Generally by default the FTPS port is 990, but incase it’s different you need to mention it with other credentials.

FileZilla Interface 2 FTPS on Ubuntu
FileZilla Interface 2

Connecting over FTPS on Ubuntu using lftp (Terminal)

The ftp package which comes pre-installed with Ubuntu Server, does not support FTPS. So we will use lftp to connect over FTPS in Ubuntu.

lftp is a sophisticated file transfer program which not only supports FTPS but also FTP, HTTP, HTTPS, HFTP, FISH, SFTP and file. You can read more about lftp by executing the following command to open up it man page:

man lftp

1. Installing lftp on Ubuntu

We’ll make use of apt command with sudo command to install lftp, as stated below:

sudo apt install lftp
Installing Lftp 1
Installing lftp

2. Connecting and performing basic commands with lftp on FTPS

To connect to any FTPS server simply run:

lftp -u myuser ftps://
Ftps Login FTPS on Ubuntu
Connecting over FTPS

To understand the basic functionality, we’ll list remote files then change active directory, then we’ll transfer a file from the local machine and rename it, then we’ll create a new directory and in the end we’ll download the file to the local machine and delete the file.

To get list of the remote files, enter ls command in lftp‘s interactive shell:

Listing Remote Files 1
Listing remote files

We can see a directory named remotedir. Next, we’ll change the active remote directory with cd:

cd remotedir
Changing Remote Directories 1
Changing active remote directory

Now we’ll transfer a local file to the remote server with put command:

put test.txt

This command will transfer your local test.txt file from your current active local directory to the current active remote directory as test.txt.

Transferring Files From Local Machine To Remote Server Using Put Command 1
Transferring files from local machine to remote server using put command

Now to rename any file in remote directory, we can make use of mv command:

mv test.txt newtest.txt

This will rename test.txt to newtest.txt,

Renaming Remote File 1
Renaming remote file

Now we’ll create a new remote directory with the mkdir command:

mkdir newdir

This command will create a new remote directory called newdir.

New Remote Directory
New Remote Directory

Now to download the file from the remote server, we’ll use the get command:

Downloading The File In The Active Directory From The Remote Server
Downloading the file from the active remote directory on the local machine

This will download the newtest.txt file in remotedir on the remote server to the active directory on the local machine.
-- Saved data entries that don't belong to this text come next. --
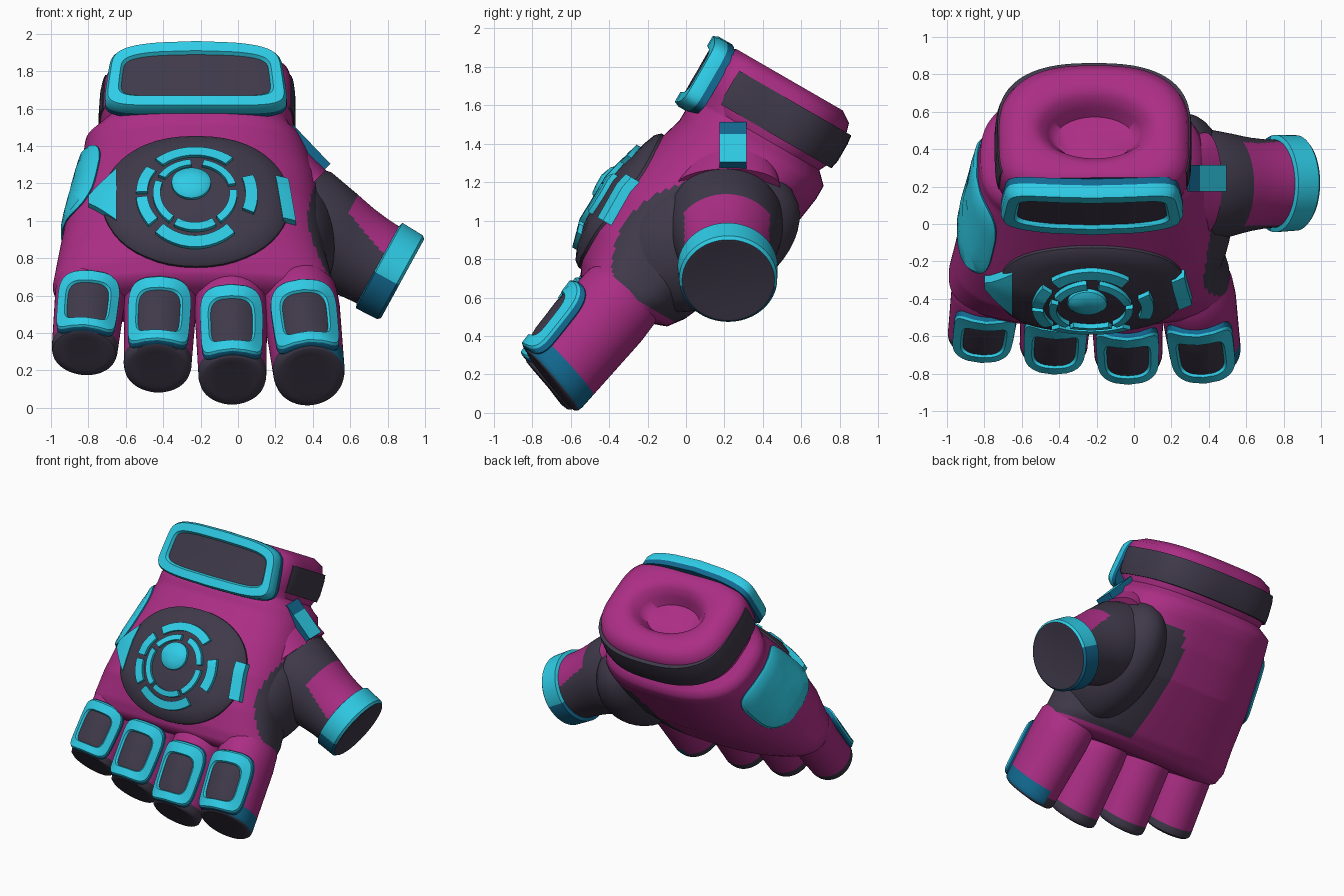
import bpy, bmesh, math
from mathutils import Vector

if "Cube" in bpy.data.objects:
    bpy.data.objects.remove(bpy.data.objects["Cube"])

def material(name, rgb):
    m = bpy.data.materials.new(name)
    m.diffuse_color = (*rgb, 1)
    m.use_nodes = True
    m.node_tree.nodes["Principled BSDF"].inputs["Base Color"].default_value = m.diffuse_color
    return m

MATS = [material("magenta", (0.41, 0.027, 0.235)), material("charcoal", (0.05, 0.041, 0.068)),
        material("cyan", (0.028, 0.60, 0.79)), material("deep blue", (0.006, 0.14, 0.28))]
MAG, DARK, CYAN, BLUE = range(4)

# ---------- helpers ----------
def P(x, t, n):
    """Hand frame: t runs fingertips to wrist, n points out of the back of the hand."""
    return Vector((x, 0.5 * t - 0.866 * n, 0.866 * t + 0.5 * n))

def finish(name, verts, faces, mats, angle=40):
    me = bpy.data.meshes.new(name)
    me.from_pydata(verts, [], faces)
    for m in MATS:
        me.materials.append(m)
    me.polygons.foreach_set("material_index", mats)
    bm = bmesh.new()
    bm.from_mesh(me)
    bmesh.ops.recalc_face_normals(bm, faces=bm.faces)
    bm.to_mesh(me)
    bm.free()
    ob = bpy.data.objects.new(name, me)
    bpy.context.collection.objects.link(ob)
    bpy.ops.object.select_all(action='DESELECT')
    ob.select_set(True)
    bpy.context.view_layer.objects.active = ob
    bpy.ops.object.shade_smooth_by_angle(angle=math.radians(angle))
    return ob

def loft(name, rings, rule, angle=40):
    """Skin closed rings, cap both ends; rule(ring, centre) gives the colour."""
    k = len(rings[0])
    verts = [p for r in rings for p in r]
    faces = [(i * k + j, i * k + (j + 1) % k, (i + 1) * k + (j + 1) % k, (i + 1) * k + j)
             for i in range(len(rings) - 1) for j in range(k)]
    faces += [tuple(range(k)), tuple(range(len(verts) - k, len(verts)))]
    mats = []
    for idx, f in enumerate(faces):
        c = sum((verts[v] for v in f), Vector()) / len(f)
        ring = idx // k if idx < len(faces) - 2 else (0 if idx == len(faces) - 2 else len(rings) - 1)
        mats.append(rule(ring, c))
    return finish(name, verts, faces, mats, angle)

def spow(v, e):
    return math.copysign(abs(v) ** e, v)

def plate(name, f, profile, expo=5.0, k=48):
    """Rounded plate on f(u, v, h); profile rows are (u scale, v scale, height, colour)."""
    rings = []
    for su, sv, h, _ in profile:
        rings.append([f(su * spow(math.cos(a), 2 / expo), sv * spow(math.sin(a), 2 / expo), h)
                      for a in (2 * math.pi * j / k for j in range(k))])
    return loft(name, rings, lambda i, c: profile[i][3], 35)

def slab(name, f, nu, nv, h0, h1, top=CYAN, side=CYAN):
    """Solid strip on f(u, v, h) with u and v from 0 to 1."""
    w = nv + 1
    N = (nu + 1) * w
    verts = [f(i / nu, j / nv, h) for h in (h0, h1) for i in range(nu + 1) for j in range(w)]
    quads = [(i * w + j, i * w + j + 1, (i + 1) * w + j + 1, (i + 1) * w + j)
             for i in range(nu) for j in range(nv)]
    rim = [i * w for i in range(nu)] + [nu * w + j for j in range(nv)]
    rim += [i * w + nv for i in range(nu, 0, -1)] + [j for j in range(nv, 0, -1)]
    faces = quads + [tuple(v + N for v in q) for q in quads]
    walls = [(a, b, b + N, a + N) for a, b in zip(rim, rim[1:] + rim[:1])]
    return finish(name, verts, faces + walls, [top] * len(faces) + [side] * len(walls))

# ---------- palm and cuff body ----------
# t, left x, right x, palm-side n, back-side n
SECTIONS = [(0.30, -0.90, 0.44, 0.42, 0.76), (0.34, -0.97, 0.51, 0.31, 0.83),
            (0.42, -0.99, 0.51, 0.25, 0.87), (0.60, -0.96, 0.47, 0.17, 0.92),
            (0.85, -0.92, 0.45, 0.06, 0.92), (1.10, -0.87, 0.43, 0.00, 0.85),
            (1.30, -0.83, 0.38, -0.03, 0.79), (1.38, -0.82, 0.35, -0.03, 0.79),
            (1.41, -0.78, 0.31, 0.00, 0.77), (1.44, -0.73, 0.28, 0.03, 0.75),
            (1.50, -0.74, 0.30, 0.00, 0.79), (1.66, -0.73, 0.30, 0.00, 0.79),
            (1.73, -0.70, 0.28, 0.02, 0.78), (1.77, -0.63, 0.21, 0.08, 0.72)]
EXPO = 2.6

def section(t):
    t = min(max(t, SECTIONS[0][0]), SECTIONS[-1][0])
    for a, b in zip(SECTIONS, SECTIONS[1:]):
        if t <= b[0]:
            k = (t - a[0]) / (b[0] - a[0])
            l, r, lo, hi = [p + (q - p) * k for p, q in zip(a[1:], b[1:])]
            return (l + r) / 2, (r - l) / 2, (lo + hi) / 2, (hi - lo) / 2

def skin(t, a, h=0.0):
    xc, hx, nc, hn = section(t)
    e = EXPO + (1.6 * min(max((t - 1.40) / 0.08, 0), 1) if math.sin(a) > 0 else 0)  # boxier cuff front
    return P(xc + (hx + h) * spow(math.cos(a), 2 / e), t, nc + (hn + h) * spow(math.sin(a), 2 / e))

def back(x, t, h):
    xc, hx, nc, hn = section(t)
    q = min(abs(x - xc) / hx, 0.98)
    return P(x, t, nc + hn * (1 - q ** EXPO) ** (1 / EXPO) + h)

K = 120
ANG = [2 * math.pi * j / K for j in range(K)]
ts = sorted({s[0] for s in SECTIONS} | {round(0.36 + 0.02 * i, 2) for i in range(50)})
rings = [[skin(t, a) for a in ANG] for t in ts]
# funnel-shaped wrist opening
for t, hx, hn in [(1.77, 0.34, 0.24), (1.74, 0.29, 0.19), (1.68, 0.25, 0.16), (1.62, 0.21, 0.135)]:
    rings.append([P(-0.21 + hx * math.cos(a), t, 0.41 + hn * math.sin(a)) for a in ANG])

def body_colour(i, c):
    # dark thumb-side panel wrapping onto the palm
    t, n = 0.5 * c.y + 0.866 * c.z, -0.866 * c.y + 0.5 * c.z
    left = -0.05 + 0.4 * (t - 0.75) ** 2 if n < 0.35 else 0.3
    return DARK if 0.37 < t < 1.2 and c.x > left and n < 0.77 - 1.3 * (t - 0.68) ** 2 else MAG

loft("palm_and_cuff", rings, body_colour, 60)

# ---------- fingers with armour plates ----------
FINGERS = [("little", (-0.82, -0.60, 0.31), (-0.78, -0.31, 0.69), 0.175, 0.16),
           ("ring", (-0.43, -0.65, 0.23), (-0.41, -0.33, 0.66), 0.18, 0.175),
           ("middle", (-0.03, -0.70, 0.17), (-0.04, -0.37, 0.62), 0.18, 0.18),
           ("index", (0.38, -0.68, 0.19), (0.33, -0.33, 0.61), 0.19, 0.21)]
for name, tip, root, rx, rn in FINGERS:
    tip, root = Vector(tip), Vector(root)
    axis = root - tip
    side = Vector((1, 0, 0))
    side = (side - axis * side.dot(axis) / axis.length_squared).normalized()
    up = side.cross(axis).normalized()
    if up.z < 0:
        up = -up

    def fp(s, a, h, tip=tip, axis=axis, side=side, up=up, rx=rx, rn=rn):
        g = 1 + 0.1 * max(s, 0)
        s -= max(1 - s, 0) * 0.13 * (1 - math.cos(a)) / 2     # slanted fingertip
        return tip + axis * s + side * (rx * g + h) * math.sin(a) + up * (rn * g + h) * math.cos(a)

    rows = [(0.0, -0.06), (0.0, -0.02), (0.02, -0.005), (0.06, 0), (0.12, 0), (0.2, 0),
            (0.3, 0), (0.5, 0), (0.8, 0), (1.0, -0.01), (1.15, -0.06)]

    def finger_colour(i, c, name=name):
        if i < 2 or (i < 4 and name != "index"):
            return DARK
        if name == "index" and i < 5 and c.x > 0.36:
            return BLUE
        return DARK if i < 4 else MAG

    loft(name + "_finger", [[fp(s, a, h) for a in ANG[::2]] for s, h in rows], finger_colour)
    plate(name + "_finger_plate",
          lambda u, v, h, fp=fp: fp(0.42 + 0.40 * (v - 0.08 * (1 - v * v)), 0.90 * u, h),
          [(1.14, 1, -0.03, BLUE), (1.12, 1, 0.008, BLUE), (1.0, 0.97, 0.025, CYAN), (0.94, 0.93, 0.035, CYAN),
           (0.66, 0.64, 0.035, CYAN), (0.63, 0.61, 0.02, DARK), (0.4, 0.4, 0.025, DARK), (0.1, 0.1, 0.025, DARK)], 4.5)

# ---------- thumb ----------
tip, root = Vector((0.88, 0.22, 0.69)), Vector((0.22, 0.20, 1.06))
axis = root - tip
up = Vector((0.48, 0, 0.877))
rows = [(0.01, 0.19), (0.0, 0.225), (0.0, 0.24), (0.02, 0.255), (0.19, 0.26), (0.20, 0.235), (0.25, 0.237),
        (0.3, 0.24), (0.35, 0.245), (0.4, 0.25), (0.45, 0.257), (0.5, 0.265), (0.56, 0.275), (0.8, 0.31), (1.0, 0.28)]

def thumb_colour(i, c):
    high = (c - tip).dot(up)
    along = (c - tip).dot(axis.normalized())
    if i < 2:
        return DARK
    if i < 5:
        return CYAN if high > -0.04 else BLUE
    return MAG if high > 0.06 + 0.35 * (along - 0.13) and i < 12 else DARK

loft("thumb", [[tip + axis * s + Vector((0, r * math.cos(a), 0)) + up * r * math.sin(a) for a in ANG]
               for s, r in rows], thumb_colour)

# dark thumb web
d1, d2 = Vector((0, 0.9, 0.43)), Vector((0, -0.43, 0.9))
rings = []
for i in range(1, 24):
    b = math.pi * i / 24
    rings.append([Vector((0.27, 0.10, 0.91)) - d1 * 0.52 * math.cos(b)
                  + Vector((0.26 * math.sin(b) * math.cos(a), 0, 0)) + d2 * 0.35 * math.sin(b) * math.sin(a)
                  for a in ANG[::2]])
loft("thumb_web", rings, lambda i, c: DARK, 60)

# ---------- back-of-hand pad ----------
plate("back_pad", lambda u, v, h: back(-0.225 + 0.5 * u, 0.785 + 0.41 * v, h),
      [(1, 1, -0.05, DARK), (1, 1, 0.015, DARK), (0.94, 0.94, 0.035, DARK), (0.8, 0.8, 0.04, DARK),
       (0.6, 0.6, 0.04, DARK), (0.4, 0.4, 0.04, DARK), (0.15, 0.15, 0.04, DARK)], 2.2)

ARCS = [(0.255, 0.315, 50, 132), (0.255, 0.315, 145, 178), (0.255, 0.315, 184, 218),
        (0.255, 0.315, 228, 312), (0.27, 0.335, -20, 22), (0.185, 0.225, 15, 78),
        (0.185, 0.225, 96, 150), (0.185, 0.225, 160, 232), (0.185, 0.225, 240, 300), (0.185, 0.225, 308, 365)]
for i, (r0, r1, a0, a1) in enumerate(ARCS):
    def arc(u, v, h, r0=r0, r1=r1, a0=a0, a1=a1):
        a, r = math.radians(a0 + (a1 - a0) * u), r0 + (r1 - r0) * v
        return back(-0.23 + r * math.cos(a), 0.765 + r * math.sin(a), h)
    slab(f"dial_segment_{i + 1}", arc, 12, 1, 0.02, 0.065)

plate("dial_button", lambda u, v, h: back(-0.25 + 0.105 * u, 0.83 + 0.10 * v, h),
      [(1, 1, 0.02, CYAN), (1, 1, 0.06, CYAN), (0.8, 0.8, 0.075, CYAN), (0.3, 0.3, 0.08, CYAN)], 2, 32)
slab("pad_bar", lambda u, v, h: back(0.20 + 0.07 * v + 0.04 * (1 - u), 0.65 + 0.27 * u, h), 8, 2, -0.02, 0.05)
slab("pad_wedge", lambda u, v, h: back(-0.80 + 0.15 * v, 0.80 + (u - 0.5) * (0.05 + 0.30 * v), h),
     6, 4, -0.03, 0.045)

# ---------- wrist plate, strap and side guards ----------
plate("wrist_plate", lambda u, v, h: P(-0.225 + (0.475 - 0.025 * v) * u, 1.57 + (0.21 - 0.02 * u * u) * v,
                                       0.80 - 0.04 * u * u + h),
      [(1, 1, -0.05, BLUE), (1, 1, -0.01, CYAN), (1, 1, 0.03, CYAN), (0.97, 0.94, 0.06, CYAN),
       (0.86, 0.66, 0.06, CYAN), (0.83, 0.60, 0.04, DARK), (0.5, 0.35, 0.04, DARK), (0.15, 0.1, 0.04, DARK)], 6, 64)

def strap(u, v, h):
    a = math.radians(157 + 226 * u)
    return skin(1.48 + 0.20 * v, a, h if h < 0 else 0.007 + h * max(0, -math.sin(a)))

slab("wrist_strap", strap, 56, 4, -0.02, 0.022, DARK, DARK)
plate("outer_side_guard", lambda u, v, h: skin(1.025 + 0.25 * v, math.radians(175 - 37 * u), h),
      [(1, 1, -0.03, BLUE), (1, 1, 0.008, CYAN), (0.92, 0.92, 0.02, CYAN), (0.6, 0.6, 0.022, CYAN),
       (0.2, 0.2, 0.022, CYAN)], 3.5)
# slope between cuff and thumb, with its cyan bar
web = [(0.14, 0.26, 1.42, 0.10), (0.22, 0.25, 1.34, 0.17), (0.30, 0.23, 1.26, 0.24), (0.38, 0.22, 1.18, 0.27)]
loft("thumb_bridge", [[Vector((x, y, z)) + Vector((0.6, 0, 0.6)) * 0.15 * math.sin(a)
                       + Vector((0, r * math.cos(a), 0)) for a in ANG[::2]] for x, y, z, r in web],
     lambda i, c: MAG, 60)
for name, u0, u1, colour in [("bridge_bar_top", 0, 0.3, BLUE), ("bridge_bar", 0.3, 1, CYAN)]:
    slab(name, lambda u, v, h: Vector((0.28 + 0.20 * (u0 + (u1 - u0) * u) + 0.7 * h, 0.175 + 0.14 * v,
                                       1.50 - 0.21 * (u0 + (u1 - u0) * u) + 0.7 * h)),
         3, 1, -0.07, 0.02, colour, BLUE)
Now to delete a remote file, we’ll use the rm command:

rm newtest.txt

This will remove a file named newtest.txt in the active remote directory,

Deleting A Remote File
Deleting a remote file

And, similarly to remove a remote directory, we’ll use rmdir command:

rmdir newdir

This will remove a remote directory called newdir in the active remote directory.


There are plenty of ways to connect over the FTPS on Ubuntu, but the most popular and easy way is FileZilla when it comes to GUI and, through lftp when it comes to terminal. We hope you enjoyed reading this article as much as we did writing it. Happy Learning!